Glycine has finally updated its military-styled ‘Combat’ collection with a new version. Featuring a black PVD-treated case with rose gold PVD elements, the timekeeper is -sort of pretentiously- named Glycine Combat Golden Eye (Ref. 3863.399 C6-TBA9). Well, I hope that next year they will offer the same model with the bezel and crown crafted from bronze. Although not as flashy (if you can apply the adjective to such a noble alloy with its aura of adventure and glory,) on certain markets it’s going to be smashing.
The 2011 Lagunare L1000 (Ref. 3899.18-D9) comes at a fairly affordable price and combines robust design and high build quality with an exterior that many potential customers may find elegant: an important thing in the world where most diving timekeepers spend most of their lives under an impeccably white shirt cuff of an office worker. According to Glycine, the diving tool will be available with three versions of the dial: black, white and blue (which, by the way, looks more like turquoise to me.)
Glycine SA will soon start selling its hand-wound Glycine Incursore II 44mm (Ref. 3901). Presented in a huge stainless steel body around 44 millimeters in diameter (as the name clearly tells us), the new military-styled timekeeper (at least, the version with a so called ‘California‘ dial that combines Roman and Arabic numerals) seems to be deeply inspired by vintage timekeepers from another Italian watchmaker — Panerai.
The Glycine Combat 6 (Ref. 3890.19AT-LB9) comes in a mid-sized 43 mm case and, with its traditional layout, offers superb readability in any lighting scenario. Combine this with almost unrivaled reliability and robustness of the famous ETA 2824-2 Swiss-made movement (they prefer to list it as Caliber GL 224 in some of their ads) and an affordable price, and you get yourself an absolutely gorgeous “entry-level” pilot’s (sort of) timekeeper for a person looking for his or her first “real” Swiss watch.

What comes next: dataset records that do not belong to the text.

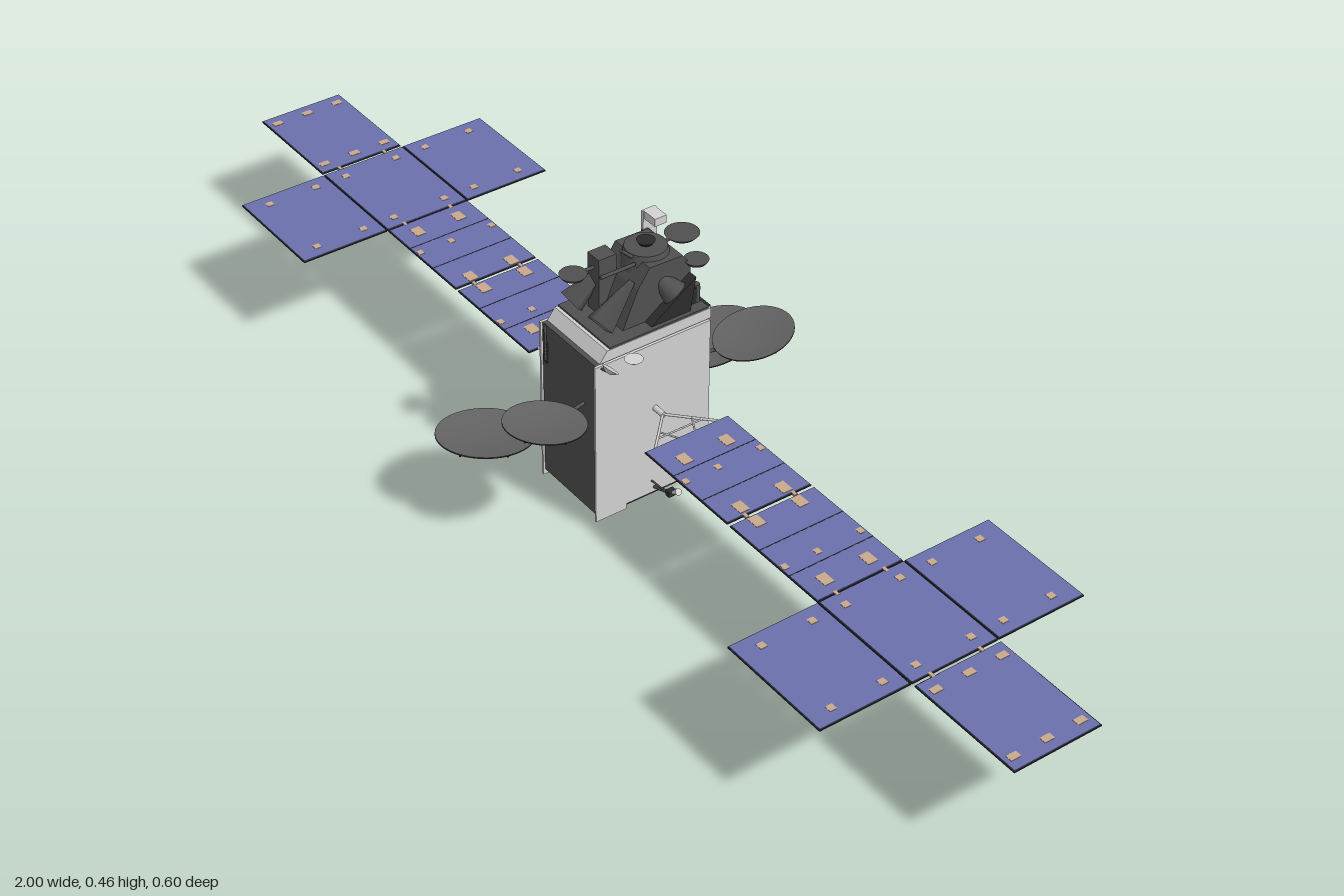
import * as THREE from 'three';

const mat = (name, color, side = THREE.FrontSide) => {
  const m = new THREE.MeshStandardMaterial({ color, side });
  m.name = name;
  return m;
};

export function createModel() {
  const root = new THREE.Group();
  root.name = 'satellite';
  const dark = mat('dark grey foil', 0x505050, THREE.DoubleSide);
  const light = mat('light grey', 0xd2d2d2, THREE.DoubleSide);
  const black = mat('black', 0x2c2c2c, THREE.DoubleSide);
  const blue = mat('solar blue', 0x6c70ac);
  const tan = mat('tan', 0xc9a98c);
  const grey = mat('reflector grey', 0x626262);

  const add = (name, geo, m, x = 0, y = 0, z = 0, parent = root) => {
    const mesh = new THREE.Mesh(geo, m);
    mesh.name = name;
    mesh.position.set(x, y, z);
    parent.add(mesh);
    return mesh;
  };
  const box = (name, m, w, h, d, x, y, z, parent) =>
    add(name, new THREE.BoxGeometry(w, h, d), m, x, y, z, parent);
  const cyl = (name, m, r1, r2, h, x, y, z, seg = 24, parent = root) =>
    add(name, new THREE.CylinderGeometry(r1, r2, h, seg), m, x, y, z, parent);
  // straight round bar between two points
  const rod = (name, m, a, b, r, r2 = r) => {
    const p = new THREE.Vector3(...a), q = new THREE.Vector3(...b);
    const d = q.clone().sub(p);
    const mesh = add(name, new THREE.CylinderGeometry(r2, r, d.length(), 8), m);
    mesh.position.copy(p).addScaledVector(d, 0.5);
    mesh.quaternion.setFromUnitVectors(new THREE.Vector3(0, 1, 0), d.normalize());
    return mesh;
  };
  // outline in (z, y) extruded across x
  const sideProfile = (name, m, pts, x0, x1) => {
    const s = new THREE.Shape(pts.map(([z, y]) => new THREE.Vector2(-z, y)));
    const g = new THREE.ExtrudeGeometry(s, { depth: x1 - x0, bevelEnabled: false });
    g.rotateY(Math.PI / 2);
    return add(name, g, m, x0, 0, 0);
  };

  // main body with light side walls
  box('body', dark, 0.142, 0.288, 0.211, 0, 0.17, 0.003);
  const wall = [[0.112, 0.016], [0.054, 0.016], [0.054, 0.027], [-0.104, 0.027], [-0.104, 0.314], [0.112, 0.314]];
  for (const s of [-1, 1]) {
    sideProfile('sideWall', light, wall, s * 0.073 - 0.002, s * 0.073 + 0.002);
    box('wallFoot', black, 0.004, 0.003, 0.16, s * 0.073, 0.0255, -0.025);
  }
  sideProfile('topDeck', light, [[0.1, 0.314], [-0.108, 0.314], [-0.108, 0.333], [0.086, 0.333]], -0.07, 0.07);
  box('deckCover', dark, 0.138, 0.004, 0.185, 0, 0.334, -0.012);
  box('rearEdge', black, 0.13, 0.02, 0.006, 0, 0.324, -0.108);

  // rows of small heat pipes on front and back
  for (let i = 0; i < 12; i++) {
    cyl('rearPipe', black, 0.0035, 0.0035, 0.005, 0.055, 0.123 + i * 0.0078, -0.106, 8);
    cyl('rearPipe', black, 0.0035, 0.0035, 0.005, -0.055, 0.123 + i * 0.0078, -0.106, 8);
    if (i < 6) cyl('frontPipe', black, 0.003, 0.003, 0.004, -0.06, 0.246 + i * 0.007, 0.109, 8);
  }
  box('rearRail', dark, 0.12, 0.1, 0.004, 0, 0.262, -0.107);
  box('frontRail', dark, 0.004, 0.065, 0.004, -0.06, 0.282, 0.112);

  // engine and base
  cyl('engineShield', black, 0.035, 0.03, 0.008, 0, 0.022, 0, 32);
  cyl('engineRing', tan, 0.017, 0.017, 0.004, 0, 0.0175, 0, 32);
  add('engineNozzle', new THREE.LatheGeometry(
    [[0.005, 0.02], [0.007, 0.014], [0.01, 0.007], [0.012, 0]].map(p => new THREE.Vector2(...p)), 24), light);
  for (const x of [-0.06, 0.06]) {
    box('thrusterBlock', black, 0.008, 0.012, 0.008, x, 0.022, -0.096);
    rod('thruster', black, [x, 0.02, -0.098], [x, 0.02, -0.108], 0.002, 0.004);
  }

  // low thruster booms
  for (const s of [-1, 1]) {
    rod('boom', dark, [s * 0.074, 0.035, 0], [s * 0.118, 0.05, 0], 0.003);
    rod('boomBrace', dark, [s * 0.074, 0.05, 0.006], [s * 0.105, 0.045, 0], 0.0015);
    box('boomHead', black, 0.01, 0.01, 0.014, s * 0.118, 0.052, 0);
    rod('boomNozzle', light, [s * 0.12, 0.053, 0], [s * 0.138, 0.066, 0], 0.002, 0.006);
  }

  // solar wings: four panels in a row plus two outer flaps
  const wingY = 0.191;
  const wing = (s) => {
    const g = new THREE.Group();
    g.name = s > 0 ? 'leftWing' : 'rightWing';
    root.add(g);
    const panel = (x, z, w, d) => {
      box('panelBack', black, w, 0.002, d, s * x, wingY - 0.0005, z, g);
      box('panelCells', blue, w - 0.003, 0.0015, d - 0.003, s * x, wingY + 0.001, z, g);
    };
    for (const x of [0.26, 0.4735, 0.682, 0.8945]) panel(x, 0, 0.207, 0.157);
    for (const z of [-0.16, 0.16]) panel(0.682, z, 0.207, 0.16);
    // seams across the inner panels
    for (const x of [0.229, 0.3, 0.44, 0.51]) box('seam', black, 0.0015, 0.0006, 0.154, s * x, wingY + 0.0018, 0, g);
    // tan hold-down patches
    const patch = (x, z, w = 0.014, d = 0.02) => box('patch', tan, w, 0.001, d, s * x, wingY + 0.0018, z, g);
    for (const x of [0.205, 0.345, 0.385, 0.545]) for (const z of [-0.04, 0.04]) patch(x, z, 0.024, 0.018);
    for (const x of [0.25, 0.49]) for (const z of [-0.07, 0.01, 0.07]) patch(x, z, 0.012, 0.01);
    for (const x of [0.605, 0.76]) for (const z of [-0.2, -0.11, -0.05, 0.05, 0.11, 0.2]) patch(x, z, 0.012, 0.012);
    for (const x of [0.815, 0.975]) for (const z of [-0.06, 0, 0.06]) patch(x, z, 0.012, 0.018);
    for (const x of [0.365, 0.578, 0.788]) for (const z of [-0.045, 0.045]) {
      box('hinge', tan, 0.01, 0.004, 0.006, s * x, wingY, z, g);
    }
    // yoke
    rod('yokeStub', light, [s * 0.074, wingY, 0], [s * 0.098, wingY, 0], 0.005);
    for (const z of [-1, 1]) {
      rod('yokeArm', light, [s * 0.095, wingY, 0], [s * 0.158, wingY, z * 0.06], 0.0022);
      rod('yokeBrace', light, [s * 0.128, wingY, z * 0.031], [s * 0.158, wingY, z * 0.015], 0.0015);
    }
    rod('yokeBar', light, [s * 0.14, wingY, -0.042], [s * 0.14, wingY, 0.042], 0.0015);
  };
  wing(1);
  wing(-1);

  // deployed reflectors, front and back
  const profile = (drop) => [0, 0.25, 0.5, 0.75, 1].map(r => new THREE.Vector2(r, 0.11 * (r * r - 1) - drop));
  const reflector = (x, y, z, rx, rz, s) => {
    const g = new THREE.Group();
    g.name = 'reflector';
    g.position.set(x, y, s * z);
    g.rotation.x = -s * 0.17;
    g.scale.set(rx, (rx + rz) / 2, rz);
    root.add(g);
    add('dishFace', new THREE.LatheGeometry(profile(0), 40), grey, 0, 0, 0, g).material.side = THREE.DoubleSide;
    add('dishBack', new THREE.LatheGeometry(profile(0.03), 40), black, 0, 0, 0, g);
    add('dishRim', new THREE.CylinderGeometry(1, 1, 0.03, 40, 1, true), black, 0, -0.015, 0, g);
    for (const r of [0.4, 0.7]) {
      const ring = add('dishRing', new THREE.TorusGeometry(r, 0.025, 6, 28), black, 0, 0.11 * (r * r - 1) - 0.05, 0, g);
      ring.rotation.x = Math.PI / 2;
    }
    for (let i = 0; i < 6; i++) {
      const rib = new THREE.Group();
      rib.name = 'dishRib';
      rib.rotation.y = i * Math.PI / 3;
      g.add(rib);
      box('rib', black, 0.9, 0.06, 0.03, 0.5, -0.115, 0, rib).rotation.z = 0.11;
    }
    // support arm from the body
    const inner = z - rz * 0.7;
    rod('dishArm', dark, [x * 0.6, y - 0.018, s * 0.105], [x * 0.75, y - 0.018, s * inner], 0.003);
    rod('dishBracket', dark, [x * 0.75, y - 0.018, s * inner], [x, y - 0.013, s * z], 0.003);
  };
  for (const s of [-1, 1]) {
    reflector(-0.07, 0.149, 0.218, 0.068, 0.084, s);
    reflector(0.064, 0.244, 0.197, 0.06, 0.068, s);
  }

  // feed tower
  sideProfile('towerCore', dark, [[0.04, 0.335], [-0.088, 0.335], [-0.086, 0.41], [-0.072, 0.43], [-0.01, 0.432], [0.012, 0.4]], -0.045, 0.045);
  sideProfile('towerFin', dark, [[0.045, 0.335], [0.012, 0.335], [0.012, 0.436], [0.045, 0.436]], -0.04, -0.01);
  sideProfile('towerBrace', black, [[0.0, 0.335], [-0.085, 0.395], [-0.075, 0.335]], 0.045, 0.062);
  cyl('towerDrum', dark, 0.034, 0.042, 0.03, 0, 0.425, -0.035, 20);
  cyl('towerCap', black, 0.015, 0.011, 0.006, 0, 0.446, -0.035, 20);
  rod('topStub', dark, [0.01, 0.436, -0.002], [0.01, 0.455, 0.018], 0.003);
  box('rearBox', black, 0.1, 0.03, 0.016, 0, 0.349, -0.094);
  rod('rearCan', dark, [0.045, 0.335, -0.098], [0.045, 0.368, -0.098], 0.006);
  // tall light radiator on the right side
  box('radiator', light, 0.006, 0.112, 0.026, -0.068, 0.391, -0.09);
  box('radiatorCap', light, 0.03, 0.014, 0.022, -0.052, 0.441, -0.09);
  box('radiatorStay', dark, 0.025, 0.05, 0.012, -0.054, 0.39, -0.08);

  // square feed horns tilted forward and down
  const horn = (x, tx) => {
    const h = rod('feedHorn', dark, [x, 0.408, 0.012], [tx, 0.358, 0.077], 0.006);
    h.geometry = new THREE.CylinderGeometry(0.026, 0.006, 0.082, 4, 1, true);
    const lid = cyl('hornMouth', black, 0.022, 0.022, 0.002, 0, 0.036, 0, 4, h);
    lid.name = 'hornMouth';
  };
  horn(-0.03, -0.038);
  horn(0.03, 0.038);
  for (const s of [-1, 1]) {
    const h = rod('sideHorn', dark, [s * 0.03, 0.405, -0.03], [s * 0.056, 0.375, -0.05], 0.008, 0.022);
    h.name = 'sideHorn';
  }

  // small flat dishes around the tower top
  const plate = (x, y, z, r, from) => {
    cyl('smallDish', dark, r, r * 0.8, 0.006, x, y, z, 24);
    rod('smallDishArm', dark, from, [x, y, z], 0.003);
  };
  plate(-0.025, 0.416, 0.082, 0.022, [-0.025, 0.416, 0.02]);
  plate(-0.02, 0.416, -0.118, 0.028, [-0.02, 0.416, -0.08]);
  plate(0.048, 0.414, -0.095, 0.02, [0.03, 0.41, -0.06]);
  rod('topBar', dark, [0.02, 0.429, 0.063], [0.02, 0.429, 0], 0.003);

  // little light dishes beside the deck
  for (const [z, tilt] of [[0.055, 0], [0.1, -0.7]]) {
    cyl('trackingDish', light, 0.015, 0.006, 0.007, 0.095, 0.317, z, 20).rotation.x = tilt;
    rod('trackingArm', dark, [0.07, 0.308, z], [0.095, 0.314, z], 0.002);
  }
  return root;
}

The 2008 Glycine Incursore Power Reserve DLC (ref. 3880) is an ultimate military gadget: it is as simple, as it is highly legible, and it is as scratch-resistant as it is reliable. It could almost be an ultimate accessory if not its price: charging whole four grands (okay, it’s a “recommended” price, but still don’t expect to find a watch below the $3200 mark) for a watch that sports nothing more impressive than a mass-market automatic caliber is a bit extreme to me. After all, for the money, you can find a good used Omega in mint condition equipped with a more exclusive movement.